For example see, A. E. Krymskii, “Stranitsy iz istorii severnogo ili Kavkazskogo Azerbeidzhana (klassicheskoi Albanii). Sheki,” Sbornik statei k piatidesiatiletiiu nauchno-obshchestvennoi deiatel’nosti Sergeio Fedorovichu Ol’denburgu (Leningrad, 1934), 369-384.
 The same policy has been adopted in Turkey; it views the Hittites as the ancestors of the Turks and ignores the Greek, Armenian and Kurdish historical presence. One can imagine the global outcry if the present-day Spanish-speaking nations of Central and South America not only erased their pre-Columbian history, but viewed it as belonging to the heritage of Spain.
 See the recent article by Harun Yilmaz, “A Family Quarrel: Azerbaijani Historians against Soviet Iranologists,” Journal of the International Society for Iranian Studies, volume 48 (no. 5, September 2015), 769-783.
 D. I. Ismail-Zade, Naselenie gorodov Zakavkazskogo kraia v XIX-nachale XX v. (Moscow, 1991), 110. It is indeed mind-boggling that the Academy of Sciences, the highest scientific body of the Soviet Union, ignored such a blatant and purposeful falsehood.

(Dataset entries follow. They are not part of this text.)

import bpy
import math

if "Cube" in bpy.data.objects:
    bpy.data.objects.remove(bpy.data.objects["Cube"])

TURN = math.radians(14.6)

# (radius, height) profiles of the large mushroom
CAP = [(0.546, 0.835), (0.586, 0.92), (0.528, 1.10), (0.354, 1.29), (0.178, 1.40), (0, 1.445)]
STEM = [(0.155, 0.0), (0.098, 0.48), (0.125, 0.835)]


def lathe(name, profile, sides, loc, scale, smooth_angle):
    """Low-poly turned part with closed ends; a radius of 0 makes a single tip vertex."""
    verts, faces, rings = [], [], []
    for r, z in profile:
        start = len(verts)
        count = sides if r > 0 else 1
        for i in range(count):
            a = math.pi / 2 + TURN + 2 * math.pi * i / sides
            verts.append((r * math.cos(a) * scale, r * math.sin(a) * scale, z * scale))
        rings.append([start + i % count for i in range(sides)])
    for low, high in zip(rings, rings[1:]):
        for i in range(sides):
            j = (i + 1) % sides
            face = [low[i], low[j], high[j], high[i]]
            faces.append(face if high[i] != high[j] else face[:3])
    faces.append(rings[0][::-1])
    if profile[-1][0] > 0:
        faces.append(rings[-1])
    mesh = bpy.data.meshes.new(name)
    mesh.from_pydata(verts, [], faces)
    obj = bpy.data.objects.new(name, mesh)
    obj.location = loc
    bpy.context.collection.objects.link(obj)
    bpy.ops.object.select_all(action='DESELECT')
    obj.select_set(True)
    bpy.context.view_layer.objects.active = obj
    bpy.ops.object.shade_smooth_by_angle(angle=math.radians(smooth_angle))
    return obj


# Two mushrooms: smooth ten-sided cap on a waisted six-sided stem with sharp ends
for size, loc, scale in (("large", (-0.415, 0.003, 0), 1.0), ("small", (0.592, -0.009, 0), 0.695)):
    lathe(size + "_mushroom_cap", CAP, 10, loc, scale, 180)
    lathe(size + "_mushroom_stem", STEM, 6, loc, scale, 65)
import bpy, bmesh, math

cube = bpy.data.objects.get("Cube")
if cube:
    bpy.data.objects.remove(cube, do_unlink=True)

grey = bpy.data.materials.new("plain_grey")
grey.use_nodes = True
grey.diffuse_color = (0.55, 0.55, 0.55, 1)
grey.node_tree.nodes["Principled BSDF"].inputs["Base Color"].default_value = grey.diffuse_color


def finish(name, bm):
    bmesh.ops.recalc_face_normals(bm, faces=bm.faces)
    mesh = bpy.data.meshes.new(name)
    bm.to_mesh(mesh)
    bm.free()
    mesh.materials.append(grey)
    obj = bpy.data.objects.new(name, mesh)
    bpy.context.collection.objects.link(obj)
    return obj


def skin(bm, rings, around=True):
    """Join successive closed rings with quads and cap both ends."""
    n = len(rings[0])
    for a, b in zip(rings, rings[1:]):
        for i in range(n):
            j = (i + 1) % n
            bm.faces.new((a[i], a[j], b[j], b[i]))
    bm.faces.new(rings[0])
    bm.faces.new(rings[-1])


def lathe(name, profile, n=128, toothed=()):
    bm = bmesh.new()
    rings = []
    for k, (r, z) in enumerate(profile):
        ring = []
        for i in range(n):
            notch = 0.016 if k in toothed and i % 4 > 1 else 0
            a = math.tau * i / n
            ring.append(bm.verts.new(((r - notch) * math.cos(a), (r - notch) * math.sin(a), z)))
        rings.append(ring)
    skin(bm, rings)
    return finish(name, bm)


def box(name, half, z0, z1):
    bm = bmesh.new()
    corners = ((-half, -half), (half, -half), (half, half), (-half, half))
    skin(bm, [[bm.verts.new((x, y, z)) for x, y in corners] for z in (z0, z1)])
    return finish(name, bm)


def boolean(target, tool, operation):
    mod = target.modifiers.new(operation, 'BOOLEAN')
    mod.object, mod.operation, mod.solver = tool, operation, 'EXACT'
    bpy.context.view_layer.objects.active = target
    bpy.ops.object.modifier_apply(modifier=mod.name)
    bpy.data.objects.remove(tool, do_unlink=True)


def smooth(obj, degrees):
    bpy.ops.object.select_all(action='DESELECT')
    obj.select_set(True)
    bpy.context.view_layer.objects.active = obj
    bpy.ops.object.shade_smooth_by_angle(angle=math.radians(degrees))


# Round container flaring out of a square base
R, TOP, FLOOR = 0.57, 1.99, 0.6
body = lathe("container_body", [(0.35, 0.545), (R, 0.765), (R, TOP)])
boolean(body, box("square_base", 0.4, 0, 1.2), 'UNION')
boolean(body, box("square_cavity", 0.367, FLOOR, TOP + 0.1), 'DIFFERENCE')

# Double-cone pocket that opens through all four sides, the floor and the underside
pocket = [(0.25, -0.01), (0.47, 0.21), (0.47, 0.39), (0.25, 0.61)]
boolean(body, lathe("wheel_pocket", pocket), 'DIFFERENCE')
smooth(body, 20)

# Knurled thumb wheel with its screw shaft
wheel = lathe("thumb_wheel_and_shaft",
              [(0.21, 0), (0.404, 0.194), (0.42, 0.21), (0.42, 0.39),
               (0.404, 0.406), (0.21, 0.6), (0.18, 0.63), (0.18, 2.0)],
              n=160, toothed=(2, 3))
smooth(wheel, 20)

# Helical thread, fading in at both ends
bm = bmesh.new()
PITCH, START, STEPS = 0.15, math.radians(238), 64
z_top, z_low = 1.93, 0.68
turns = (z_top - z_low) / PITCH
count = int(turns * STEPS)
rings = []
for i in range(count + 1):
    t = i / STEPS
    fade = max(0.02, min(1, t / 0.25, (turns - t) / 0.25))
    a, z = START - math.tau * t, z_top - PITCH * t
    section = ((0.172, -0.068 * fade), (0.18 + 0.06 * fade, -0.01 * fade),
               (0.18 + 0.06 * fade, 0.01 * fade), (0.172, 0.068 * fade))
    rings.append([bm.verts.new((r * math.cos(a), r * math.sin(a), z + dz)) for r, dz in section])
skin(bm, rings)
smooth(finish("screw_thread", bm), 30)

 The best and the most objective source of the geographical divisions is the recent atlas by Arthur Tsutsiev, Atlas of the Ethno-Political History of the Caucasus (New Haven, Yale University Press, 2014), see maps, 6-11.